(DATASET RECORDS Opens)
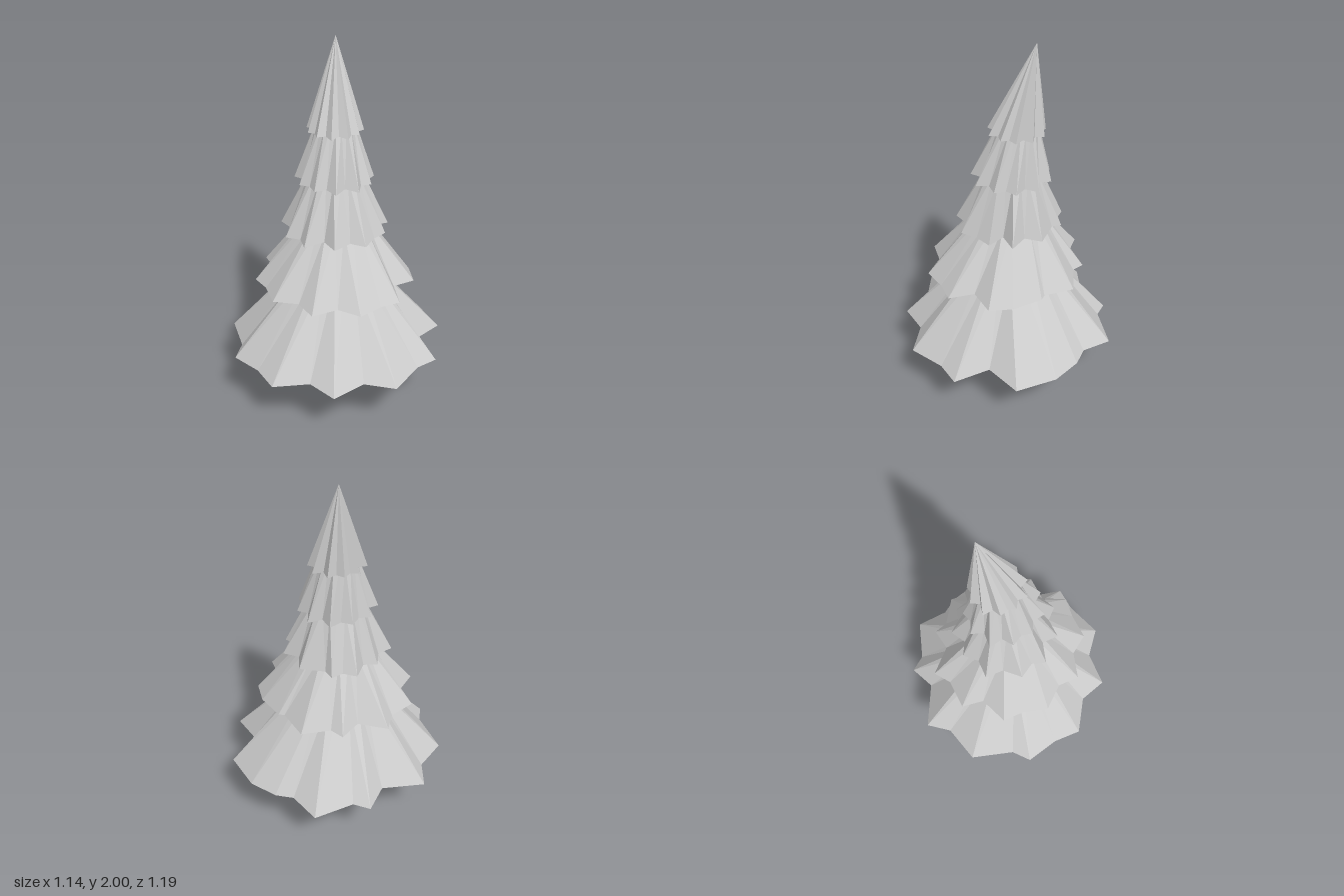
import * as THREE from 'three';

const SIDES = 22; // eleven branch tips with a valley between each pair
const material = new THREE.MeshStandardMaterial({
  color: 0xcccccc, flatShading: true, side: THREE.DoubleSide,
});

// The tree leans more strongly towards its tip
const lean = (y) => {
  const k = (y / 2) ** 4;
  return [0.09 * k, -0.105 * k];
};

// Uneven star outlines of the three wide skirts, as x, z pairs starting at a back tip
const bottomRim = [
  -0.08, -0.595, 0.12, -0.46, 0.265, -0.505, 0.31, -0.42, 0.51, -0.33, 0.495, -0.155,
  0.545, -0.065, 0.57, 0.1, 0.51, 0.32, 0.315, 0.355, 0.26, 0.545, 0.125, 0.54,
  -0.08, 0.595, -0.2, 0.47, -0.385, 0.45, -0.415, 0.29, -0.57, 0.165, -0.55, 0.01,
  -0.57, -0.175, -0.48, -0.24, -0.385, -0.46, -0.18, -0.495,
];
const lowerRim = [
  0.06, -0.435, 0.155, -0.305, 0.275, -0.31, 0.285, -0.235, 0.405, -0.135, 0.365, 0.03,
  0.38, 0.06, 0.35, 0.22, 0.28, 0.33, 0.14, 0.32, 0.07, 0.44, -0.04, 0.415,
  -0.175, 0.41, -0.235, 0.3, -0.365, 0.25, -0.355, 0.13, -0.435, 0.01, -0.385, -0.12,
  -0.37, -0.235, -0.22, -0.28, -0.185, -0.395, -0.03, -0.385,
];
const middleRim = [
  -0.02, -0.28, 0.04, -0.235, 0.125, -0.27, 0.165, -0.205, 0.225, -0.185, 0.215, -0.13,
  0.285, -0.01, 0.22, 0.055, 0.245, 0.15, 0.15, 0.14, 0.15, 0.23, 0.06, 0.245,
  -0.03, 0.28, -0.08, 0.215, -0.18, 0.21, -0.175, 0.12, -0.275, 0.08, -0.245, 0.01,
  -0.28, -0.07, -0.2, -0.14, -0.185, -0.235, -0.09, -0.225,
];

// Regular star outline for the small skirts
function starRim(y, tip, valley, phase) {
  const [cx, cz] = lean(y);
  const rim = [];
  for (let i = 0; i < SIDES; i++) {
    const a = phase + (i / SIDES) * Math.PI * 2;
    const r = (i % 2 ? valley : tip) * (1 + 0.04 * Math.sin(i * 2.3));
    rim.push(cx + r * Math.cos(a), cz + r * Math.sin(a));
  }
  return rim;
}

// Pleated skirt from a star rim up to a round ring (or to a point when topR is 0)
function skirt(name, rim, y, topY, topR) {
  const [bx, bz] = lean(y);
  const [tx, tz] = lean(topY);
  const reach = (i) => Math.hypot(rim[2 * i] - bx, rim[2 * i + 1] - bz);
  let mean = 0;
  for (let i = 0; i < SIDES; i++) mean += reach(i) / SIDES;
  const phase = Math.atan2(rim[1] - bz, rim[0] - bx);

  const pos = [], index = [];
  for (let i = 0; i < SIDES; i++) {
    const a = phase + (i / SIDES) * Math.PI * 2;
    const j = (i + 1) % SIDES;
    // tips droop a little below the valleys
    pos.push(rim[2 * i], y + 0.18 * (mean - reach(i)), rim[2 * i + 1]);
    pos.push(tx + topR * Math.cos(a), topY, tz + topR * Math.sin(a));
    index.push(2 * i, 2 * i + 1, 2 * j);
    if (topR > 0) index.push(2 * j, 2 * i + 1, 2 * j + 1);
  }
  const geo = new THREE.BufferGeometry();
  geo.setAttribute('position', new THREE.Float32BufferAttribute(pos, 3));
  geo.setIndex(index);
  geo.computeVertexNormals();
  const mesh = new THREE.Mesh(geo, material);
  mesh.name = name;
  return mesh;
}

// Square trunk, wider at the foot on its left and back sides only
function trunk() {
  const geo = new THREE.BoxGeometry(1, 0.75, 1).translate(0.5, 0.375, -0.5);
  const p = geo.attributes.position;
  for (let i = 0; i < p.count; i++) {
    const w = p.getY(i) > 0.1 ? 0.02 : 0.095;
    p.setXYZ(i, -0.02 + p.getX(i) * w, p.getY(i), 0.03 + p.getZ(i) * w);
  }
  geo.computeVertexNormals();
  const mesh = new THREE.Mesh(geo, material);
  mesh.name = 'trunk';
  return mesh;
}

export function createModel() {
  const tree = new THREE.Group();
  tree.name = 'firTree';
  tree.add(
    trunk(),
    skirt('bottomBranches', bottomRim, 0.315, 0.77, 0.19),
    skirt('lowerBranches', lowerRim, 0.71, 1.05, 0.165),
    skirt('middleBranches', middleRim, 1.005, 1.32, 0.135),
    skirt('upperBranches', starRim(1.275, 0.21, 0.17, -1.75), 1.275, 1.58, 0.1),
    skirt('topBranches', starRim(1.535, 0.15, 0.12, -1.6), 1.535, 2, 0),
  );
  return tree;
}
(DATASET RECORDS Closes)
YOUR OBJECTIVE
Please give again the lines above between the line holding "new THREE.Float32BufferAttribute(pos, 3));" and the line holding "1).translate(0.5, 0.375, -0.5);", inclusive, exactly as they are and with nothing added.

EXERCISE RESULT
  geo.setAttribute('position', new THREE.Float32BufferAttribute(pos, 3));
  geo.setIndex(index);
  geo.computeVertexNormals();
  const mesh = new THREE.Mesh(geo, material);
  mesh.name = name;
  return mesh;
}

// Square trunk, wider at the foot on its left and back sides only
function trunk() {
  const geo = new THREE.BoxGeometry(1, 0.75, 1).translate(0.5, 0.375, -0.5);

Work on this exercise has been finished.